“This meeting is all about you,” Perman told Markwardt, a research specialist in the Department of Physiology who began as a research assistant in 2008. “You have been named January’s Employee of the Month. You were nominated because Dr. Rizzo and your co-workers felt you, as a member of their team, embodied many of the core values of the University— accountability, collaboration, and excellence were repeated frequently in your nomination. They also mentioned your work, your techniques, and your publications, but mostly your commitment to excellence.”
Markwardt was thrilled, especially when she saw the plaque — “it’s spelled right!” exclaimed Michele, who usually gets a double L — and learned there would be an extra $250 in her next paycheck.
Going Above the Call
Rizzo said the recognition is well deserved. In his nomination form, he mentioned Markwardt’s ability to learn new things, such as training in protein and DNA purification procedures, and that she “has become an invaluable resource for new trainees. … The tools she has developed have been used by other research labs at UMB as well.“
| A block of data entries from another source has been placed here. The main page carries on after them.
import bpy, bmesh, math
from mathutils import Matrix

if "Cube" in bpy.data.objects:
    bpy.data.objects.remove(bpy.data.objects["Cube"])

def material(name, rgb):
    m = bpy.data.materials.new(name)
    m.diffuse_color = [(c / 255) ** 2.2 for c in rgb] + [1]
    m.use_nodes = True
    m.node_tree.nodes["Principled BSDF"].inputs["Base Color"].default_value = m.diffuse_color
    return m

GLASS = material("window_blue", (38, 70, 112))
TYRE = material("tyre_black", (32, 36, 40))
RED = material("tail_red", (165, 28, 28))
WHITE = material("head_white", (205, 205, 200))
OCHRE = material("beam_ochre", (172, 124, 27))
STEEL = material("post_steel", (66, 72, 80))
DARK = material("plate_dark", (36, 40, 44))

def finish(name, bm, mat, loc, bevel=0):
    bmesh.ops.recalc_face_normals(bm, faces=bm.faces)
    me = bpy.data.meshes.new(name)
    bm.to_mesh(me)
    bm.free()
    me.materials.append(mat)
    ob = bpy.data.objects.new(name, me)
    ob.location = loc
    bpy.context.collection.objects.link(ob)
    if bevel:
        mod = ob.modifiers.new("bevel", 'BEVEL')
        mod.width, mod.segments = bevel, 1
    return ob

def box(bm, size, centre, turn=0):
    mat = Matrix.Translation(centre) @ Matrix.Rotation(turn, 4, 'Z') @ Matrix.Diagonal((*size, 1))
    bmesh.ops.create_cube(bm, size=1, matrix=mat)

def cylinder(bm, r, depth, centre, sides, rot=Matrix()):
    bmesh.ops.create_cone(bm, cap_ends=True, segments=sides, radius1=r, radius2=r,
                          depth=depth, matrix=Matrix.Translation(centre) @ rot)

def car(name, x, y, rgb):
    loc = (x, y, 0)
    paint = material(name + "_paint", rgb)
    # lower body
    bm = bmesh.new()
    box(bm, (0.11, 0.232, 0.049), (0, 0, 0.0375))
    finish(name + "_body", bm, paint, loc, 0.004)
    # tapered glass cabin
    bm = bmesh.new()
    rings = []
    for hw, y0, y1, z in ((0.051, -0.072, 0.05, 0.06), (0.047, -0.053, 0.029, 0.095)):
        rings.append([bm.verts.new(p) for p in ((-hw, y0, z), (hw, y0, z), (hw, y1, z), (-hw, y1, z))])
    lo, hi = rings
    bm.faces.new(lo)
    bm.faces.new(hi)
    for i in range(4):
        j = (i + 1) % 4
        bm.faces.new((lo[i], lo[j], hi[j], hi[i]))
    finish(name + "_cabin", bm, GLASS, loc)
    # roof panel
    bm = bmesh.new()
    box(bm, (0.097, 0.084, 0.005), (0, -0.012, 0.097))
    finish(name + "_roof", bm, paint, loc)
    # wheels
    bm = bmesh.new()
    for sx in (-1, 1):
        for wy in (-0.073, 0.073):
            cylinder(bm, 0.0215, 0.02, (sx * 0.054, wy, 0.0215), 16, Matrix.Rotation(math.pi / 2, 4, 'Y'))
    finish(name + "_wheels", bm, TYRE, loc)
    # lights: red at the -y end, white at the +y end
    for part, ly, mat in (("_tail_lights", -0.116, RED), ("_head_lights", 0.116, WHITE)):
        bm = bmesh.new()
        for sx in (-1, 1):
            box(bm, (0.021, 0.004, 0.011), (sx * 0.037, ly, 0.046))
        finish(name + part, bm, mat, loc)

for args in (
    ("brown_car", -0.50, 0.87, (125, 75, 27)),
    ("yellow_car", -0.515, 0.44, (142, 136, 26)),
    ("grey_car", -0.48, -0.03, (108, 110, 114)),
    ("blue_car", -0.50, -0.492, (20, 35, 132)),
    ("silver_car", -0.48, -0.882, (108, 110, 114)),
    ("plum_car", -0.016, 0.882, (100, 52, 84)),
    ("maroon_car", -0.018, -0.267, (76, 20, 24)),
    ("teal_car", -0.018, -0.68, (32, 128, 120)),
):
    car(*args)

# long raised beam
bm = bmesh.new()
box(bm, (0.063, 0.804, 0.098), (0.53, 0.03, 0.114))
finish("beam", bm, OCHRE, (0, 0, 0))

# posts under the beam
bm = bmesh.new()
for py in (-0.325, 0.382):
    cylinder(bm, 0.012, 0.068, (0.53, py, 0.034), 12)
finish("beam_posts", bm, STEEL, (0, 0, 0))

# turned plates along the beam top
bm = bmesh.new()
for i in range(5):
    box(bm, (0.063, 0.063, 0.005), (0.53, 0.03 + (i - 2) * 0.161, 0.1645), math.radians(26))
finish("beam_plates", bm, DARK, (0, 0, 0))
He added: “One example highlights her dedication and persistence. Early on in her time here, our laboratory’s work required development of a new type of fluorescent protein suitable for quantitative work in living cells. Michele carefully screened and characterized over a dozen variants, a painstaking process that required extremely careful comparison of the brightness of these reagents that sometimes differed by only 1-2 percent. To make progress on such a project required exceptional rigor and technique, and we would not to have been able to complete this project without her. The final variant she identified has proven to be an exceptionally useful reagent both here on campus and to the scientific community at large, as her paper has been cited over 80 times in only a few short years since its publication.”
Markwardt, who also was praised for “taking responsibility and accountability for projects” and showing courtesy, respect, and a “team-first attitude,” said being nice is easy in Rizzo’s lab.
Work But Also Fun
“Mark and I have a really good working relationship,” she says. “We have the same kind of working style, just really blunt. He lays out exactly what he wants from me and then I go and do it. We also have a good time, especially now with the girls in the lab [PhD students Kendra Seckinger, Nicole Snell, and Jennifer McFarland], we all laugh a lot. It’s work but it’s also fun.”
Even if sometimes the hours are long and the process of tasks such as seeking grant renewals can be grueling.
“Sometimes it’s easier to get it done now,” Markwardt, who completed her master’s in forensic science in May, says of some 12-hour days in the lab. “I can’t say I’ve ever slept here though,” she adds with a laugh.
And her feelings about being UMB Employee of the Month?
“It’s pretty surreal,” she says, turning serious, “because it’s quite a big University you know. I’m lucky. My co-workers are great, the girls in the lab are really fun. We all just get along really, really well.“
— Chris Zang